Source texts of formatted documents:
BEGIN

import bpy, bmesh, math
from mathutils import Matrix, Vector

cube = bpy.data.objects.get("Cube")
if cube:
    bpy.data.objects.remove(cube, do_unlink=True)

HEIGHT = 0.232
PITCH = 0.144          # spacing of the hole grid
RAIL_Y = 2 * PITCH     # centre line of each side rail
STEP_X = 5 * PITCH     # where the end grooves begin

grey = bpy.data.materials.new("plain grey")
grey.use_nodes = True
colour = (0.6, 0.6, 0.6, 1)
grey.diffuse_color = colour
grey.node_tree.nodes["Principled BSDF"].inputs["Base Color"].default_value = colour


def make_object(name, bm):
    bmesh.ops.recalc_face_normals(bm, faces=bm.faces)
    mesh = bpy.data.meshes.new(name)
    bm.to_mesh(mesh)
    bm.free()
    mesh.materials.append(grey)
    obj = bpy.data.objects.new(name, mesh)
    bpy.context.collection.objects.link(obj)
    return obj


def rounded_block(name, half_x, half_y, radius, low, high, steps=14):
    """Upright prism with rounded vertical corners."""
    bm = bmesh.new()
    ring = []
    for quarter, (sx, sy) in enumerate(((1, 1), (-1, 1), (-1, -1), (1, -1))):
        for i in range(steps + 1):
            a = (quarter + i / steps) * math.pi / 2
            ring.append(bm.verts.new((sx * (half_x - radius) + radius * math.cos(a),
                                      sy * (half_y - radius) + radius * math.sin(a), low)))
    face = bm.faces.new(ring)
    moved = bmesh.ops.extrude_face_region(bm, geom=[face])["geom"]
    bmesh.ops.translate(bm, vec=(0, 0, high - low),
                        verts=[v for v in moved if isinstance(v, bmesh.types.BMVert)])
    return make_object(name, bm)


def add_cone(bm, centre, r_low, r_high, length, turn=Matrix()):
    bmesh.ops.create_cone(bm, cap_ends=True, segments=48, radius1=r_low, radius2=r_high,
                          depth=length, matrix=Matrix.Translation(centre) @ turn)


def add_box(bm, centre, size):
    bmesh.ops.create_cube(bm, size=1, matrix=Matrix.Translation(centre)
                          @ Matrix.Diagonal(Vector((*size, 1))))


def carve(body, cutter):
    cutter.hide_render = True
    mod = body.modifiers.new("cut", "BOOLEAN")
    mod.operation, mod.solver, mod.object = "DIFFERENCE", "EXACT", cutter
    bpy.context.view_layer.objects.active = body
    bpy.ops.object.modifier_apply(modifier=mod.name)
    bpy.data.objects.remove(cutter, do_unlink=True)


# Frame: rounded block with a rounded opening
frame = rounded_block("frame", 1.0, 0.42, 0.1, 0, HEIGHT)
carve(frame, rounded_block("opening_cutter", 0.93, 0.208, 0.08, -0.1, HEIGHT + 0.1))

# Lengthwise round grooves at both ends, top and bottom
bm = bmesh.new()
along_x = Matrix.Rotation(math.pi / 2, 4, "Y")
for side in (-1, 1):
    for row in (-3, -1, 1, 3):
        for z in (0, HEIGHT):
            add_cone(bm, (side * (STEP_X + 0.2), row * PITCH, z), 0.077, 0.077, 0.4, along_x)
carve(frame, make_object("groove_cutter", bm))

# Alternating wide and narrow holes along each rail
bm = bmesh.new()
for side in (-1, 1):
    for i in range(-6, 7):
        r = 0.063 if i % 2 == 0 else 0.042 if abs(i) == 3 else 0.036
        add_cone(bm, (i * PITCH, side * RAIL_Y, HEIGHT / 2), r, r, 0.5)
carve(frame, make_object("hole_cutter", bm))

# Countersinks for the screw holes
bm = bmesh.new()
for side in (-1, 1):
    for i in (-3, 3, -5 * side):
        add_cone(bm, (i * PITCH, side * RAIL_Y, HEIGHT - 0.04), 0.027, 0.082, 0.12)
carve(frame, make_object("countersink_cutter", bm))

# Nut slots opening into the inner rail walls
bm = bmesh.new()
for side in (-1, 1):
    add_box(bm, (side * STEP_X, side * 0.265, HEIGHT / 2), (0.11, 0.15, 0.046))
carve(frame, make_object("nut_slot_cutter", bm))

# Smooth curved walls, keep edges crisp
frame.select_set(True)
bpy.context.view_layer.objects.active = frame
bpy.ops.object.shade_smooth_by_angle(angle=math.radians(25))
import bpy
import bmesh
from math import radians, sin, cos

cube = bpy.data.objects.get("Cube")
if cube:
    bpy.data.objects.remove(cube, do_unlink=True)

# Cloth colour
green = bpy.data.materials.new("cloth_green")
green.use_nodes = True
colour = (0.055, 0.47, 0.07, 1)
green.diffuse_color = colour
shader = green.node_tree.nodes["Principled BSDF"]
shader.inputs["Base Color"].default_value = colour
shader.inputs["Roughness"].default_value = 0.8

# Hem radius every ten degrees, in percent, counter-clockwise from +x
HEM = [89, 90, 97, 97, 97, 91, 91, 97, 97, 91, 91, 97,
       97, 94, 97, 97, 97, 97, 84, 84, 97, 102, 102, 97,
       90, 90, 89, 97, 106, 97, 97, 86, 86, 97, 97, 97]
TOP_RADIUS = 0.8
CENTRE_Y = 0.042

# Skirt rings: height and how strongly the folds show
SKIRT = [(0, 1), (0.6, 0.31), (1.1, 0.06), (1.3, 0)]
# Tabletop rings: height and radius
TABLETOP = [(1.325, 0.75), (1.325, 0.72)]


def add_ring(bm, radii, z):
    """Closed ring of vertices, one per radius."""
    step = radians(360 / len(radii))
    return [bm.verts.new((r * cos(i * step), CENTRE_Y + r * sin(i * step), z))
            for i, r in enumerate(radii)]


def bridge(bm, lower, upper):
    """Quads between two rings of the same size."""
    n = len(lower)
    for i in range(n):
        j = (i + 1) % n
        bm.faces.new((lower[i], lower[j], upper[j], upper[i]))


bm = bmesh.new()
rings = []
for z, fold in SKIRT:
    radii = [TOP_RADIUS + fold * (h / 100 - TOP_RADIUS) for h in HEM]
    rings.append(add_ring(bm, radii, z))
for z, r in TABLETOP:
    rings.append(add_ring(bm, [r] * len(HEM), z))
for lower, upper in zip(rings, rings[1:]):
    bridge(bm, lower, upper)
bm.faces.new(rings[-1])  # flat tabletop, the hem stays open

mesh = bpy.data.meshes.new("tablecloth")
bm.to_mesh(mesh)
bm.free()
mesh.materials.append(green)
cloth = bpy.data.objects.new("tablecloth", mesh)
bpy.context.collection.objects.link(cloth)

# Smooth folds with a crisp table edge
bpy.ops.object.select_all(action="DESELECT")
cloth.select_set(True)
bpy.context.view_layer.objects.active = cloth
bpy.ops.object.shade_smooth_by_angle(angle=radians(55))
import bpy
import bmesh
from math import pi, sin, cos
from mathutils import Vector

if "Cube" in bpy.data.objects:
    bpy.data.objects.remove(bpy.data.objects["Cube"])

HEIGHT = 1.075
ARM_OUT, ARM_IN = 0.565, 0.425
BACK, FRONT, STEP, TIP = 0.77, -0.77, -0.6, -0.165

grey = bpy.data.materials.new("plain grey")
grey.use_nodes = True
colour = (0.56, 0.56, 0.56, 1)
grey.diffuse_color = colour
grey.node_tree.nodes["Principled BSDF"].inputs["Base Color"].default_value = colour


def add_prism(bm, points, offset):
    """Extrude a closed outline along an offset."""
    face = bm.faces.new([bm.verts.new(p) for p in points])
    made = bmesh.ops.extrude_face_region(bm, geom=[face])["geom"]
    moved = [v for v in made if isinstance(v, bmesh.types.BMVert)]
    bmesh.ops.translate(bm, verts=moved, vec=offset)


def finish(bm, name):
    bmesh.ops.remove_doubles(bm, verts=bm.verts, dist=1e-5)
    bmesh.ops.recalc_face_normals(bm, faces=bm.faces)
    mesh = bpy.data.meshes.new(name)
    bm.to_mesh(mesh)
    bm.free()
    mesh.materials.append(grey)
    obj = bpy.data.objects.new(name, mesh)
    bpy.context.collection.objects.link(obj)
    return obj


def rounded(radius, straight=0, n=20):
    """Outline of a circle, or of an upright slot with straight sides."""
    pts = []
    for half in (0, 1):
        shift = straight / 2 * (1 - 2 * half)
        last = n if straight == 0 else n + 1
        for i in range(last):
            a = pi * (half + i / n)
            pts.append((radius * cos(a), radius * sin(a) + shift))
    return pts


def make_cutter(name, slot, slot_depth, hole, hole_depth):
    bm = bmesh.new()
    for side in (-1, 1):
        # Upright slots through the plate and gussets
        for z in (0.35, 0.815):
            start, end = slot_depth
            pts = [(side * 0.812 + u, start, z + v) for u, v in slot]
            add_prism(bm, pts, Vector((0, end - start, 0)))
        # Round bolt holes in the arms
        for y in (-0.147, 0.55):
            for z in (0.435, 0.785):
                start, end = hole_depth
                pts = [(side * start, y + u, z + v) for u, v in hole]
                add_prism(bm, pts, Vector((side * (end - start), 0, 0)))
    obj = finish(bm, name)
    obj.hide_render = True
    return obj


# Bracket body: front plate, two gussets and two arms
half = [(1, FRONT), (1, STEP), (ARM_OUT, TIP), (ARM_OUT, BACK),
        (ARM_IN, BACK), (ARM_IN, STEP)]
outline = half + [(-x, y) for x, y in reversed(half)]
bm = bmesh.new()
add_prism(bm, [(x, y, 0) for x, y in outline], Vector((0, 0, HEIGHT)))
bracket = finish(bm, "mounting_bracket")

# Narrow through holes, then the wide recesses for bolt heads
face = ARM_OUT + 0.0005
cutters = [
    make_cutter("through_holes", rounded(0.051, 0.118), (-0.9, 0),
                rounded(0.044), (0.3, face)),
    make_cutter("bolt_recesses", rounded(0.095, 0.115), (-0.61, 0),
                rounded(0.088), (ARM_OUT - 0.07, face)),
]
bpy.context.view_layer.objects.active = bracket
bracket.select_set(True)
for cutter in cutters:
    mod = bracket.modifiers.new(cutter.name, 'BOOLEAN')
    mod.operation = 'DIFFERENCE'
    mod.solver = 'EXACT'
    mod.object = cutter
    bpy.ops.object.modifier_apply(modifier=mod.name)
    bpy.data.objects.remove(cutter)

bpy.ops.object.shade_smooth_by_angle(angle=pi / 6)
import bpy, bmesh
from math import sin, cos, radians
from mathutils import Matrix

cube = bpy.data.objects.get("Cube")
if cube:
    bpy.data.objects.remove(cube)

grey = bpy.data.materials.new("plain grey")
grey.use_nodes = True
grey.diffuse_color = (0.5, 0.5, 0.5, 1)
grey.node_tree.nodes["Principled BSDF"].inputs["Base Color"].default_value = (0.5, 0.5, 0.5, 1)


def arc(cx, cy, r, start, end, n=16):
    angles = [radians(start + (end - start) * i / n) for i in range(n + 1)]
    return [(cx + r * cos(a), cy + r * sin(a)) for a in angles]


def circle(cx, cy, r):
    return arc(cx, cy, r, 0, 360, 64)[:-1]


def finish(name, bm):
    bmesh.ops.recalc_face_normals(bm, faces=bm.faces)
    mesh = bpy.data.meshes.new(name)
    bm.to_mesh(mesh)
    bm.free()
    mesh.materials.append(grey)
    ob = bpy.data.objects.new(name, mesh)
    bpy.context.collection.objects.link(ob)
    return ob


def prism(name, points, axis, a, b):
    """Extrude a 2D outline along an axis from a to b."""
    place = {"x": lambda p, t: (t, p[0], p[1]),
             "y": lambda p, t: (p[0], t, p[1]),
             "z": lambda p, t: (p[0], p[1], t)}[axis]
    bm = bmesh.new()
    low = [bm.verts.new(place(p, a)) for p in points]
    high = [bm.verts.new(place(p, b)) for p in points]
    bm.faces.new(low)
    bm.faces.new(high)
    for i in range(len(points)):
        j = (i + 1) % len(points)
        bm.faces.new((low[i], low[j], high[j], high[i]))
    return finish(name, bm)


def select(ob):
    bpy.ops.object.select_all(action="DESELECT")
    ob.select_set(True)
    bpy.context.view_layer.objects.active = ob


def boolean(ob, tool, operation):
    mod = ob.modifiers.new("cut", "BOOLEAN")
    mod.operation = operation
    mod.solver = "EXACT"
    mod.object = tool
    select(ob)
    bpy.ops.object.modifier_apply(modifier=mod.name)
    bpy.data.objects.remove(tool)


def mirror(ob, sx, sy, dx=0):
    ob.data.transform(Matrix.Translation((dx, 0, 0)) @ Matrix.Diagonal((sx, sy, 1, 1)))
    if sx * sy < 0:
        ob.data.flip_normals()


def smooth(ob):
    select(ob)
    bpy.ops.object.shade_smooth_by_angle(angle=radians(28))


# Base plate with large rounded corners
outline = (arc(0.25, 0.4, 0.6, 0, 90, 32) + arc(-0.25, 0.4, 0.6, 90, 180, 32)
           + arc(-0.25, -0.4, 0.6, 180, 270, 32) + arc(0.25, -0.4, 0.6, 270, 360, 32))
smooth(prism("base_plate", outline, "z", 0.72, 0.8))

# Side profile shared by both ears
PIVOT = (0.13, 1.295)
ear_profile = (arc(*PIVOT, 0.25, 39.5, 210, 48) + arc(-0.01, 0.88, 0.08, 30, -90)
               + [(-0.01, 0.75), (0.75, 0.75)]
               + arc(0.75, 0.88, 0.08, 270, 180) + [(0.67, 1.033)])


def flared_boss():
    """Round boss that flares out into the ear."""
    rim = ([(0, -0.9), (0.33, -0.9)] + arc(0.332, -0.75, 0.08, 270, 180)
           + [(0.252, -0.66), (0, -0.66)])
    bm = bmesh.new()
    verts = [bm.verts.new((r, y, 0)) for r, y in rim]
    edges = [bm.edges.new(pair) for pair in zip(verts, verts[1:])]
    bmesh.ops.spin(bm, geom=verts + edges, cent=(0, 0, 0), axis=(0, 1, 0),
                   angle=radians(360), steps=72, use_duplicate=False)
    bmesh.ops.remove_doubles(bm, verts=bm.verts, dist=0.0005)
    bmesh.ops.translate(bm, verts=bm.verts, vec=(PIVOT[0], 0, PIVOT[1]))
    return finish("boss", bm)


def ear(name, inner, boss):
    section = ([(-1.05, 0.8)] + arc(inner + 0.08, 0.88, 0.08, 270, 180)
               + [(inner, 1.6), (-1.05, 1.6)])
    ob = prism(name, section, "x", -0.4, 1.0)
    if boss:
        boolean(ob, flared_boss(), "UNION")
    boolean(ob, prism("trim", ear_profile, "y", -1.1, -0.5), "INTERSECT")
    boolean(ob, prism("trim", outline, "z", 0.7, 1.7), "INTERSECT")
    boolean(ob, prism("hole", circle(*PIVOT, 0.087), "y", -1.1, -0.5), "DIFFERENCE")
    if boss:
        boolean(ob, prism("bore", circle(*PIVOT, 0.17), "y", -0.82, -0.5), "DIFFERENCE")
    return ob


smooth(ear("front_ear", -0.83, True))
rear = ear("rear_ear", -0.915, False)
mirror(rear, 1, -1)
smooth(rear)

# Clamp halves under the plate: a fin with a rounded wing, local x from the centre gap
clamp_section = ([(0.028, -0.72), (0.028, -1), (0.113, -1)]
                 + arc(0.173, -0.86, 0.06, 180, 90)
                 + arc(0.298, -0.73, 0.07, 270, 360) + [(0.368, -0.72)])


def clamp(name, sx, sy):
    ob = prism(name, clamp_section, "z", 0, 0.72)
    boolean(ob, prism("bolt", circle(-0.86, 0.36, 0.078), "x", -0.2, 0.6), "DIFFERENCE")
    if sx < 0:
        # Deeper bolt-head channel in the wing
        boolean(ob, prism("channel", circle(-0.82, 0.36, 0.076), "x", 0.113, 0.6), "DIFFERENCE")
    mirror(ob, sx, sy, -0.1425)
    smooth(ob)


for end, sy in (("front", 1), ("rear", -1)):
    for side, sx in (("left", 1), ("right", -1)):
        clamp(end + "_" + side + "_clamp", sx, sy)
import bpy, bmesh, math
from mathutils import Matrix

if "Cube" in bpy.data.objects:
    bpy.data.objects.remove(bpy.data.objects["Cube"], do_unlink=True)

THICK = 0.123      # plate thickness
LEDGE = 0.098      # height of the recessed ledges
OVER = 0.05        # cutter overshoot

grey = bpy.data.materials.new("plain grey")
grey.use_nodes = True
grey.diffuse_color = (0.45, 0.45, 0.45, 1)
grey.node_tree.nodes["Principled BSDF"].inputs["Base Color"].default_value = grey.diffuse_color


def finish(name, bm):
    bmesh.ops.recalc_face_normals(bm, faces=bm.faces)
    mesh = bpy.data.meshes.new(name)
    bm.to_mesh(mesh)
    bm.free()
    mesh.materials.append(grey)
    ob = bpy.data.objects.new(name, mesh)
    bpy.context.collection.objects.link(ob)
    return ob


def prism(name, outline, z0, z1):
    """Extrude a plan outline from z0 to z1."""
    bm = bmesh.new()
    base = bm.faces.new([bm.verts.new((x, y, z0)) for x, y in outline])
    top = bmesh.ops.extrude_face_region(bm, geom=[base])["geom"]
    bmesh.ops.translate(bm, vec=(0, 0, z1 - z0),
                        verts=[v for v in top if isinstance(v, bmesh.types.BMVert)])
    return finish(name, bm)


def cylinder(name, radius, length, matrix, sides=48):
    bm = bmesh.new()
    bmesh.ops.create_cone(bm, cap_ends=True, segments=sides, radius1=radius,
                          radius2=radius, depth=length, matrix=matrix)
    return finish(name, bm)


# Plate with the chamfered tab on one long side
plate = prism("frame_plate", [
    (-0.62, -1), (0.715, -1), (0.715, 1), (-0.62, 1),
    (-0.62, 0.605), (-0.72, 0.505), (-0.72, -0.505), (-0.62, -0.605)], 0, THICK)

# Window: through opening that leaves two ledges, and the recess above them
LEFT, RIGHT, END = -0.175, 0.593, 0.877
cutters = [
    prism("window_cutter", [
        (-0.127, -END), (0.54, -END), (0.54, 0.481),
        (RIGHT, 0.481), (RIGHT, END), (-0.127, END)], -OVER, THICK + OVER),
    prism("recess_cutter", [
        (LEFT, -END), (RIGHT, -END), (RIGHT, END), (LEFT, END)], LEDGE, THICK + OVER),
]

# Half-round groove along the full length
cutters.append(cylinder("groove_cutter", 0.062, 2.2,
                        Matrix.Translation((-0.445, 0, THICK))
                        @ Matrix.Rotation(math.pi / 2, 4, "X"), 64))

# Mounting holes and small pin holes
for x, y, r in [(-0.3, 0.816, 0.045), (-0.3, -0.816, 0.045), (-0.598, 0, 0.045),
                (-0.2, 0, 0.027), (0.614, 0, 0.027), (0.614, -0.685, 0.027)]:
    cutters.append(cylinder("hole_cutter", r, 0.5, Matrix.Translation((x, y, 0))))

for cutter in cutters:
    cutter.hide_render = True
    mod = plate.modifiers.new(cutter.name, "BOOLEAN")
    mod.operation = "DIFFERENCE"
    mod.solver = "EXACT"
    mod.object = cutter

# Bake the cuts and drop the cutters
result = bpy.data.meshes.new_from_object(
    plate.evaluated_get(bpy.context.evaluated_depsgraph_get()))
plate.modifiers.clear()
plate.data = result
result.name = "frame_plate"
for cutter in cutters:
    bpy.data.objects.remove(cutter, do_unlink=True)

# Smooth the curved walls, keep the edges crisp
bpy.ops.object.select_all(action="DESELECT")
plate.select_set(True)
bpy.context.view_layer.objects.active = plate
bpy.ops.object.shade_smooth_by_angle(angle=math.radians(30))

END

TASK DIRECTIONS
Where in the records does the string "radians" appear? Copy every line that has it.

ANSWER AREA
bpy.ops.object.shade_smooth_by_angle(angle=math.radians(25))
from math import radians, sin, cos
    step = radians(360 / len(radii))
bpy.ops.object.shade_smooth_by_angle(angle=radians(55))
from math import sin, cos, radians
    angles = [radians(start + (end - start) * i / n) for i in range(n + 1)]
    bpy.ops.object.shade_smooth_by_angle(angle=radians(28))
                   angle=radians(360), steps=72, use_duplicate=False)
bpy.ops.object.shade_smooth_by_angle(angle=math.radians(30))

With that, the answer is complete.